Note that such foam exhibits surface of both positive, both negative curvature. Electrons are repulsing mutually, so they're covering both surfaces of this sponge. The wet surface of sponge is responsible for good electrical and thermal conduction of common metals. At presence of hole conductivity the conductive electrons are collected inside of foam cavities preferably. The flat areas of zero curvature cannot keep the conductive electrons due the balance of electrostatic forces, and they correspond the band gap, occurring in common semiconductors. Under situation, when the motion of free electrons remains restricted to sponge cavities in continuous stripes arranged in hyperlattice, which are serving like pipes full of highly compressed electron gas, we can expect high temperature superconductivity in such system.

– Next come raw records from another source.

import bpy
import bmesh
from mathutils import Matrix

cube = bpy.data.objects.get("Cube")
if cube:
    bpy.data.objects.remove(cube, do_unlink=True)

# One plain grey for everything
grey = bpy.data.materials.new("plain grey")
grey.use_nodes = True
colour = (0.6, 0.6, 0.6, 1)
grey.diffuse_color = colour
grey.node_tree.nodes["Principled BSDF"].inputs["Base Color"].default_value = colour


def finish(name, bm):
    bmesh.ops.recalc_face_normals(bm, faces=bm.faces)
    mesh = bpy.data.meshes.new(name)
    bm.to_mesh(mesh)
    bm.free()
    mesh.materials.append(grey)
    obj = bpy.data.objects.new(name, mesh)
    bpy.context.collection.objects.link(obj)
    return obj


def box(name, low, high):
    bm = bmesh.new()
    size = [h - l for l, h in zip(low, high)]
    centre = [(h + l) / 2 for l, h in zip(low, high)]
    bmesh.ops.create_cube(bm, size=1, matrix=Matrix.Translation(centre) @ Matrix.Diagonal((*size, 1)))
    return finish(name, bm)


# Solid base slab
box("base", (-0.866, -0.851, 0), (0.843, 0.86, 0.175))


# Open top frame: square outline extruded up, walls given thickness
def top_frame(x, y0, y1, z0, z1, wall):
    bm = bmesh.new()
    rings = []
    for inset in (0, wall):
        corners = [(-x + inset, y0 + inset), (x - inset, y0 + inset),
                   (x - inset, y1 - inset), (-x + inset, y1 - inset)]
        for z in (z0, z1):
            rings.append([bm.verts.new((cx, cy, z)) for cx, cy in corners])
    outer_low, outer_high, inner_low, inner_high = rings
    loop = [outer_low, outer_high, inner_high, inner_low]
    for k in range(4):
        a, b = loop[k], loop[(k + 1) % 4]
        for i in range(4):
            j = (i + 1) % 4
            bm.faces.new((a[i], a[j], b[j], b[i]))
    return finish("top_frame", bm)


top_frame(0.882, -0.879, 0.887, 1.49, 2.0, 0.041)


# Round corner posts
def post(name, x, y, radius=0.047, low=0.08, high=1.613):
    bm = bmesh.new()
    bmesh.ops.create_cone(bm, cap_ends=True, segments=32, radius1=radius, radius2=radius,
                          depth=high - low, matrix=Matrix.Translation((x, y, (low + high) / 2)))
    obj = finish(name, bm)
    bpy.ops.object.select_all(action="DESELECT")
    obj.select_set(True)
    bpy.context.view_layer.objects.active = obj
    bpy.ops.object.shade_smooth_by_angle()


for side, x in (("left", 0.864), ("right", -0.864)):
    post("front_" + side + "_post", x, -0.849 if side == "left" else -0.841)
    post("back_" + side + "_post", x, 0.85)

Another interesting situation may occur, when two pieces of sponge of different surface curvature are connected together. We can model such situation by connecting of two pieces of porous material, the hydrophilic and hydrophobic one, soaked by moderate amount of water. Because hydrophobic surface repels polar molecules of water, the water will collect inside of pores, thus emulating hole conductivity of P-type semiconductors. The hydrophilic material is attracted by water surface, so that water is forming bridges connecting convex surfaces and it represents a N-type of conductor here.
At the moment, when two pieces of such materials are connected together, the portion of fluid from hydrophobic material is soaked into the hydrophilic half of junction, thus removing water from cavities of neighboring part of hydrophobic material. This is a direct analogy of formation of space charge zone / depletion layer of semiconductor junction. Note that suction of liquid from hydrophilic part of junction doesn't improve the water transfer, it just leads to removal of additional amount of water from hydrophobic part, thus leaving it even less conductive for water molecules.
A quite different situation may appear, when we push additional amount of water in hydrophilic part. After soaking the dry portion of hydrophilic junction, the excessive water will fill up the cavities, so it can pass freely through capillary junction. Apparently, a surface tension based "diode" is formed, but we can imagine even much more complex structures analogous to transistor, thyristor and others, based on capillary forces inside of porous materials of different polarity. Nature supposedly uses these principles for controlled osmosis inside of living cells already, because surface of cell membranes is porous and it contains both hydrophilic, both hydrophobic part, formed by phospholipides.
Note that pushing of fluid into our "capillary diode" requires to overcome pressure exerted by capillary repulsion during filling of emptied cavities inside of hydrophobic part of junction. This corresponds the voltage drop in forward bias direction of semiconductor junctions. We can even met with analogy of recombination at the flat portion of porous surface, when water droplets are forced to overcame negative surface tension, so their surfaces are moving in accelerated way. At the case of liquids of extreme surface tension (like the mercury inside of porous glass), such area can even become the source of audible noise, thus mimicking the formation of photons at the recombination centers of PN junction nearly completelly. Such centers can be observed by Lorentz microscopy directly in thin layer of low temperature superconductors (compare the embedded animation bellow).